- [WORK REQUIRED]: Set down, character for character, everything in the records below from the line holding "const paper = new" down to the line holding "const material = new", and no other line.

──────── DATA SHOWN ────────

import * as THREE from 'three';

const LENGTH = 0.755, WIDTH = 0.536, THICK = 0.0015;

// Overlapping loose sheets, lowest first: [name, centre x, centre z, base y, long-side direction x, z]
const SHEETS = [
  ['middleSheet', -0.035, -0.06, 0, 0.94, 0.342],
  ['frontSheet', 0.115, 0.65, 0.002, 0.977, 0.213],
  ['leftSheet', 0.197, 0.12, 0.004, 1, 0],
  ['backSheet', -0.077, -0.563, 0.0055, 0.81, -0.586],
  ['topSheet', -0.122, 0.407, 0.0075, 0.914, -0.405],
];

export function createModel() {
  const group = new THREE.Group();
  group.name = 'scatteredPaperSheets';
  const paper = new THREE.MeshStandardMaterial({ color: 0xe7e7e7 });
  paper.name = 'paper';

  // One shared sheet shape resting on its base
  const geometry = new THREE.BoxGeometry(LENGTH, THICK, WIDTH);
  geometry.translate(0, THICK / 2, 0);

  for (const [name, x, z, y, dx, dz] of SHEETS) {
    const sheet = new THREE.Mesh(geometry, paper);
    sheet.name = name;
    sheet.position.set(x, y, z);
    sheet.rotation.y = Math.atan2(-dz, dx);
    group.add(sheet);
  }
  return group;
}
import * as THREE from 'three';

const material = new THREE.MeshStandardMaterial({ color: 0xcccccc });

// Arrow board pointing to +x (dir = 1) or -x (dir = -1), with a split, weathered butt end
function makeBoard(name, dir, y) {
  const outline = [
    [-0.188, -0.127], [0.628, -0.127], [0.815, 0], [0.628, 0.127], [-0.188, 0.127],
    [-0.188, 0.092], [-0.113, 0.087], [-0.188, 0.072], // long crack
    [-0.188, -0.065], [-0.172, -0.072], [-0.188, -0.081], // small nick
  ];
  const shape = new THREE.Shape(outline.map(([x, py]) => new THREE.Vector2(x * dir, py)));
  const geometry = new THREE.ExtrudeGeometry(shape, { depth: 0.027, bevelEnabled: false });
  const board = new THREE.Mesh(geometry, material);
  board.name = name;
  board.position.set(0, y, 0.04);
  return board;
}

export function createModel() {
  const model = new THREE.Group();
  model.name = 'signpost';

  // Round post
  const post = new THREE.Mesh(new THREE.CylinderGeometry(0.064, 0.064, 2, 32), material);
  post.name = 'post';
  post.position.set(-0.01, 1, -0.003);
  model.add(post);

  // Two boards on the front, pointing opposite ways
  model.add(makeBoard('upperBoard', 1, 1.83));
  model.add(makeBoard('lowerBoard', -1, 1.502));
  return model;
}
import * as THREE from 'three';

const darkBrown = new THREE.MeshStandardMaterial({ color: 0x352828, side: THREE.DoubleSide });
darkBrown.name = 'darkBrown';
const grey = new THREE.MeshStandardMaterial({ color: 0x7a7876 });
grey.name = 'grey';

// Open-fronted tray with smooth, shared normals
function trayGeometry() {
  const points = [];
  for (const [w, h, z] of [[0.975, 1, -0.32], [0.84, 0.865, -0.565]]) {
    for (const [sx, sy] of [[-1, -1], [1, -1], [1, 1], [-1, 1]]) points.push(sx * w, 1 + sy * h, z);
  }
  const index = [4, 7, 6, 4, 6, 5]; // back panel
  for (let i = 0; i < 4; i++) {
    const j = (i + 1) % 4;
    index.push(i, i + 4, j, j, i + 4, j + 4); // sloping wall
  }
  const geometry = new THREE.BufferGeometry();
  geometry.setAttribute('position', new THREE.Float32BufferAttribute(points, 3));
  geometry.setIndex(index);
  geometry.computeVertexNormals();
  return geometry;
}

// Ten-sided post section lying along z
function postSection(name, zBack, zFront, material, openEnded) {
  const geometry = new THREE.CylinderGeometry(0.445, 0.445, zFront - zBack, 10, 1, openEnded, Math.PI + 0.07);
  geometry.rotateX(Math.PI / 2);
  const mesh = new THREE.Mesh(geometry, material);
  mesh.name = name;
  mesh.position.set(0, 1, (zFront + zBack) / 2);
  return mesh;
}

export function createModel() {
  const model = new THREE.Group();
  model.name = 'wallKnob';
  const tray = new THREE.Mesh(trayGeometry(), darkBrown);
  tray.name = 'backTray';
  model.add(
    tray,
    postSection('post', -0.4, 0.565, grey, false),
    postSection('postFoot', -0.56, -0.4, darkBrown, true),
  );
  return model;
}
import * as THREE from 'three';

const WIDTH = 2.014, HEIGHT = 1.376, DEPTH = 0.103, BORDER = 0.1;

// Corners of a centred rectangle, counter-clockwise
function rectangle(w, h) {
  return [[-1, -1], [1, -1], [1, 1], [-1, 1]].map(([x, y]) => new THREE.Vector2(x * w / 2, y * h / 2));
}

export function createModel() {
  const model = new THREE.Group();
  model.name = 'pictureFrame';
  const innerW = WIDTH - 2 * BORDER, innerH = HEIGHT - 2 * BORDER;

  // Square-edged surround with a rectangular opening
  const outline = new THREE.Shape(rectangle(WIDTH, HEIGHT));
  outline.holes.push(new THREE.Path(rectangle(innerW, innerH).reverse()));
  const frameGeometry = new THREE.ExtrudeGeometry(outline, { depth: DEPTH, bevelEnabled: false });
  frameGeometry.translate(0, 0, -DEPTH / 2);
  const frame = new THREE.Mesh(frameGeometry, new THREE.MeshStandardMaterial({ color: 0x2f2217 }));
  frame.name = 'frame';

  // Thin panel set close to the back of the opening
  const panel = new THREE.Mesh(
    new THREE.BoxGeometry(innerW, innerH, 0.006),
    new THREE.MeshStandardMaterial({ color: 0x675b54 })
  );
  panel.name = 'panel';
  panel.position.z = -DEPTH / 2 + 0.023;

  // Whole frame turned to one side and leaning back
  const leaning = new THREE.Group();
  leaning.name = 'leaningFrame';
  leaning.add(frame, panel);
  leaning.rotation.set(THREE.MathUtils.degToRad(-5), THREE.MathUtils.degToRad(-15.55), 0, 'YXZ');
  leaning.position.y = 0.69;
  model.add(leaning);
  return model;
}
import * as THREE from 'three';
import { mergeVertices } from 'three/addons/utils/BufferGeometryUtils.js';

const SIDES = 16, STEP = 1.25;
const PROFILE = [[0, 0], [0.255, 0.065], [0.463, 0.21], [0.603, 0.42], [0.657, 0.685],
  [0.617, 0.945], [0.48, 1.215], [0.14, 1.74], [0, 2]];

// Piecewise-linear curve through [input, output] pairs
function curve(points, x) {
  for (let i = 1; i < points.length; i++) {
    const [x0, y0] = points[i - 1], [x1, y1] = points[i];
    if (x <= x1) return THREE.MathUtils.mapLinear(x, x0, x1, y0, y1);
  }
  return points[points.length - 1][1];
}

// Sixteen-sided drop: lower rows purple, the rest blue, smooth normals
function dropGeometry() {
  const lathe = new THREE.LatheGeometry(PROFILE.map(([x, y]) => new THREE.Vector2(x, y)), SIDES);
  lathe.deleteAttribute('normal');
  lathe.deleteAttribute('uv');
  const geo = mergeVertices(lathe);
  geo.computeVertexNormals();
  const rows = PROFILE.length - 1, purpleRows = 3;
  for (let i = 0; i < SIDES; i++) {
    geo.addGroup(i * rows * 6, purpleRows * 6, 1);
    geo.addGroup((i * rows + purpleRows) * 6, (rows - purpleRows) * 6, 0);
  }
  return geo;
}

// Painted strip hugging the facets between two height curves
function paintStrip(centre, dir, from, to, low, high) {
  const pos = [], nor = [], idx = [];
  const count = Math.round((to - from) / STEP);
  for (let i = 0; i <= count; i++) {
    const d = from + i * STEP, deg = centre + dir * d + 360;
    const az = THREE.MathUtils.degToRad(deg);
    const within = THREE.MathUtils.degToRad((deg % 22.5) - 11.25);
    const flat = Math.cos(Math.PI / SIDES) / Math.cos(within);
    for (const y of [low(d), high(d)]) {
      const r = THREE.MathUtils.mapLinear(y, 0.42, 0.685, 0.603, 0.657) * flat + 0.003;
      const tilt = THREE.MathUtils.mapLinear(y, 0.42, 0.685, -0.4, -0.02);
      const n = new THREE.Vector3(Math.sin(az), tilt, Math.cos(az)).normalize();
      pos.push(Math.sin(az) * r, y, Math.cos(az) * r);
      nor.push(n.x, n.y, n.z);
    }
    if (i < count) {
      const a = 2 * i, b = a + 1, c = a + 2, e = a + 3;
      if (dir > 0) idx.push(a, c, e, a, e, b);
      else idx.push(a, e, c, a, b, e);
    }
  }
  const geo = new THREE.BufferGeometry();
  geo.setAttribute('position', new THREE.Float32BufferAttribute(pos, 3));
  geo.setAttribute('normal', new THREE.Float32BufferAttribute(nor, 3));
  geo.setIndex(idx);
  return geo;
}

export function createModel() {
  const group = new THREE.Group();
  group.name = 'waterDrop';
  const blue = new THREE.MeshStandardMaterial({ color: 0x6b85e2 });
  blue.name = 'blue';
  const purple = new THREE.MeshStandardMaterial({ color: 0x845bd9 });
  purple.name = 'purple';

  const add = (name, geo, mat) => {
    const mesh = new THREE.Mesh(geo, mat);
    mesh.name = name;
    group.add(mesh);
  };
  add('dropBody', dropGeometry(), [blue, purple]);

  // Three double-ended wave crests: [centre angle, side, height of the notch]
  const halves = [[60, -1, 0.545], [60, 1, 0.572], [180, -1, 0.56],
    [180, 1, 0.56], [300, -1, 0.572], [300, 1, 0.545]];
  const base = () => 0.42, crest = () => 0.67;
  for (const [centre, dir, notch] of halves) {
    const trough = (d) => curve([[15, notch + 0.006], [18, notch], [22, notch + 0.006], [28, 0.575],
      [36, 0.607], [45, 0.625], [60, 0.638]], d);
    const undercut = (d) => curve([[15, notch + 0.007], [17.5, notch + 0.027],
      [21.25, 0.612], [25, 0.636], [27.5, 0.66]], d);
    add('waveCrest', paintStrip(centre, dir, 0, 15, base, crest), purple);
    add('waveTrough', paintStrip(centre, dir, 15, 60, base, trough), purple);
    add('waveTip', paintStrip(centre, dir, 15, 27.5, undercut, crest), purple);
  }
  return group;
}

────────

- [OUTPUT FOR THIS EXERCISE]:
  const paper = new THREE.MeshStandardMaterial({ color: 0xe7e7e7 });
  paper.name = 'paper';

  // One shared sheet shape resting on its base
  const geometry = new THREE.BoxGeometry(LENGTH, THICK, WIDTH);
  geometry.translate(0, THICK / 2, 0);

  for (const [name, x, z, y, dx, dz] of SHEETS) {
    const sheet = new THREE.Mesh(geometry, paper);
    sheet.name = name;
    sheet.position.set(x, y, z);
    sheet.rotation.y = Math.atan2(-dz, dx);
    group.add(sheet);
  }
  return group;
}
import * as THREE from 'three';

const material = new THREE.MeshStandardMaterial({ color: 0xcccccc });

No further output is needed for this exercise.